In 2020, the COVID-19 pandemic sent millions of workers home, leaving countless offices throughout the country filled with unused furniture. While the pandemic certainly took its toll on these industries, a rise in at-home work and an eventual return to offices ushered in a significant increase in the sale of office furniture. Office chairs saw a 74.8% sales increase, while desks and bookshelves saw a 62.8% and 38.1% increase, respectively.
For those in the know, these numbers might be unsurprising. After all, investing in new office furniture can make a world of difference in sustaining productivity. While investing in something that can enhance productivity might seem like a simple business decision, things can get a little more complicated when it comes to categorizing that furniture on a balance sheet. In fact, when creating your balance sheet, you may wonder, Is office furniture an asset or expense?
In this blog, we’ll discuss the difference between assets and expenses, detail important distinctions for classification, and offer tips on how to use the U.S. internal revenue code to your advantage when classifying your office furniture collections. We will equip you with all you need to know before you start your office space design project.
What is an Asset?
In financial accounting, an asset is anything of value owned by a company that can be converted to cash.
Assets can be either tangible or intangible:
- Tangible assets – If an asset is tangible, it must be categorized as either current asset—expected to be sold or consumed within the fiscal year—or fixed—expected to be used over time.
- Intangible assets – An intangible asset, on the other hand, are more difficult to valuate and include such non-physical items as patents, copyrights, trademarks, and software.
Because office furniture is made to last more than one year, it’s usually deemed a fixed asset and must be depreciated over time.
Can I write off my furniture on my taxes? In accounting, depreciation allows a company to write off the value of an asset through the duration of its useful life, which can help absorb the cost of expensive items like office furniture and vehicles.
What is an Expense?
Unlike assets, which add value to a business over time, an office expense is typically the resources necessary to the running of a business in the short term. Put simply, if office furniture is a business asset, then office supplies can be categorized as a business expense because they’re less expensive items used during the course of annual business operations.
Office supply expenses might include:
- Printer ink
In accounting, an expense is an operational cost incurred in order to generate revenue for a company. For this reason, the Internal Revenue Service (IRS) allows businesses to write off certain tax-deductible expenses on their income tax returns, thereby lowering their tax liability for the fiscal year in question.
Here’s where things get a little tricky: While office furniture is typically classified as an asset on the balance sheet, its depreciation over time is actually recorded as an expense on the income statement, leading to tax deductions over time.
The Exception to the Rule
As with most things accounting-related, there is an exception to the rule. By using Section 179 of the U.S. internal revenue code, a business can take an immediate expense deduction on depreciable business equipment, like office furniture, instead of capitalizing it as a long term asset and depreciating it over time.

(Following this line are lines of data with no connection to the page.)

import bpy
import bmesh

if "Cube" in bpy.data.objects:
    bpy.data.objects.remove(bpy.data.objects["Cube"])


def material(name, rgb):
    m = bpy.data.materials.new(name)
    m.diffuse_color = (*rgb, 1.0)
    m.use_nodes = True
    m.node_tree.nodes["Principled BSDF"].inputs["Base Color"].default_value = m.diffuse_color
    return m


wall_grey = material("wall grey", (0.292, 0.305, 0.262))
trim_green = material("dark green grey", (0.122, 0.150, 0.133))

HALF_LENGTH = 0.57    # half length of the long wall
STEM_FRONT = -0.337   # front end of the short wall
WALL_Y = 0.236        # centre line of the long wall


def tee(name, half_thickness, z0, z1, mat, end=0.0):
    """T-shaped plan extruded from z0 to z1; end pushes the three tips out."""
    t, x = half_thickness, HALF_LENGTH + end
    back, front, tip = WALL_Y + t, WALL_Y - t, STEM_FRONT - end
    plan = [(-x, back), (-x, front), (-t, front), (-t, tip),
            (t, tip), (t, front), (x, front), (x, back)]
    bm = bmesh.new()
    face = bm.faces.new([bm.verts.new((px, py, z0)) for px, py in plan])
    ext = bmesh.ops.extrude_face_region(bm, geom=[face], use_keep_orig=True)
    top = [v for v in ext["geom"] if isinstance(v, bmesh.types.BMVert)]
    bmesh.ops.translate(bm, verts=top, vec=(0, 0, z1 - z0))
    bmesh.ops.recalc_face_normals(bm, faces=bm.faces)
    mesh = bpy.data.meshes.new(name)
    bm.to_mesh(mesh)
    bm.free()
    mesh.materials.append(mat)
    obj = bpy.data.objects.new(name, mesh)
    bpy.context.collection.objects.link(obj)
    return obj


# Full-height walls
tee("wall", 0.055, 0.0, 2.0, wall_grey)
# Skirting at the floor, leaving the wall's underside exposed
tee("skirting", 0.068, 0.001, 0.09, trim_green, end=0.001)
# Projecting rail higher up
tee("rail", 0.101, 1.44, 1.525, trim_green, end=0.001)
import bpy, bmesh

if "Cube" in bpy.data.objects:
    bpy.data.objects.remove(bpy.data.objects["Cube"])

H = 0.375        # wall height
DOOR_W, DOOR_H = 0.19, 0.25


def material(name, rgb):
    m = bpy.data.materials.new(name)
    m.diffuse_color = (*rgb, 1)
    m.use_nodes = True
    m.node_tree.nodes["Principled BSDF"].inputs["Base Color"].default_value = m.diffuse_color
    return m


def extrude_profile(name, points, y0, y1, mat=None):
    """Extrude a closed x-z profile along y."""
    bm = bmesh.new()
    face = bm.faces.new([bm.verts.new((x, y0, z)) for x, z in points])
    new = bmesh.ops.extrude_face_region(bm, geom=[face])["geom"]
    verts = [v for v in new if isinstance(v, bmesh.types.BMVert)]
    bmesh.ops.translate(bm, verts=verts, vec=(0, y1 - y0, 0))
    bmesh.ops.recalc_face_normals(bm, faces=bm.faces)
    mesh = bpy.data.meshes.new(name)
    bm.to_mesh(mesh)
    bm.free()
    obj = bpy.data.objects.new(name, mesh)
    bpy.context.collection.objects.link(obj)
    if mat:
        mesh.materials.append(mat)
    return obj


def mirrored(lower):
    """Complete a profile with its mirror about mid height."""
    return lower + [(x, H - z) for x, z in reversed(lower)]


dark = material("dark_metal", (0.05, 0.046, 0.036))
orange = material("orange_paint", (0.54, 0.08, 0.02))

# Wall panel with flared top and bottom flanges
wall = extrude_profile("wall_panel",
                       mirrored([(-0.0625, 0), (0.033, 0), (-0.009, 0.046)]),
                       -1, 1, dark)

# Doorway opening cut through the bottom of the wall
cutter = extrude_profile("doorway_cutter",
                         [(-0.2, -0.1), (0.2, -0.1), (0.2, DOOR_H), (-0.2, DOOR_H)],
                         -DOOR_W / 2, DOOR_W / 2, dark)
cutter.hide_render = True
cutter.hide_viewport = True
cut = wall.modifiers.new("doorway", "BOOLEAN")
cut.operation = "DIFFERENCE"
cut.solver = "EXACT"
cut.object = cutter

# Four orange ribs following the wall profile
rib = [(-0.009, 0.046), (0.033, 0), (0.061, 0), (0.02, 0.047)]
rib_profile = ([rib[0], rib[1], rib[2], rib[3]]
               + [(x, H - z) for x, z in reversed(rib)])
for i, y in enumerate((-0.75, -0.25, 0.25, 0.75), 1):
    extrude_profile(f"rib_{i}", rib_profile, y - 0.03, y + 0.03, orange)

In the fiscal year 2021, the maximum deduction allowed by the IRS under Section 179 was $1,050,000, while the maximum amount a company can spend on deductible equipment is $2,620,000.
Depending on your business’ capitalization limit—an internal number used to determine the threshold between expenses and assets—you may want to use Section 179 to your advantage while purchasing office furniture, as you could receive a significant immediate tax break.
For small businesses and startups, in particular, this can soften the blow of purchasing high-quality office furniture and equipment that will help the business grow over time.
However, before you choose to take this route, consider doing the following:
- Consult with your accountant.
- Ensure that the equipment in question will be primarily used for business purposes.
If you’re a self-employed person who works from home, you’ll need to set up a dedicated home office in order to claim the home office tax deduction on your return.
Furnish Your Office With Juniper
Office furniture can be expensive, but declaring it as an asset and expensing it over time or taking an immediate deduction under Section 179 can offer your business the security it needs to make the investment.
When it comes time to office furniture solutions, choose Juniper. We have over 100 years of experience helping business owners, managers, and home-office workers like you furnish their workspaces in a way that inspires productivity, exudes professionality, and ensures comfort.
Whether you’re looking to add an office computer desk and chair to your home office or outfit your company’s shared workspace with meeting office pods, reception desks, and workstation dividers, we have the expertise and resources you need to get the job done.
Investopedia. Depreciation. https://www.investopedia.com/terms/d/depreciation.asp
Investopedia. Section 179. https://www.investopedia.com/terms/s/section-179.asp
Statista. Office furniture sales increase in the United States during the coronavirus pandemic in 2020, by category. https://www.statista.com/statistics/1229454/united-states-office-furniture-sales-increase/
U.S. News & World Report. Can You Take the Home Office Tax Deduction? https://money.usnews.com/money/personal-finance/taxes/articles/guide-to-home-office-tax-deduction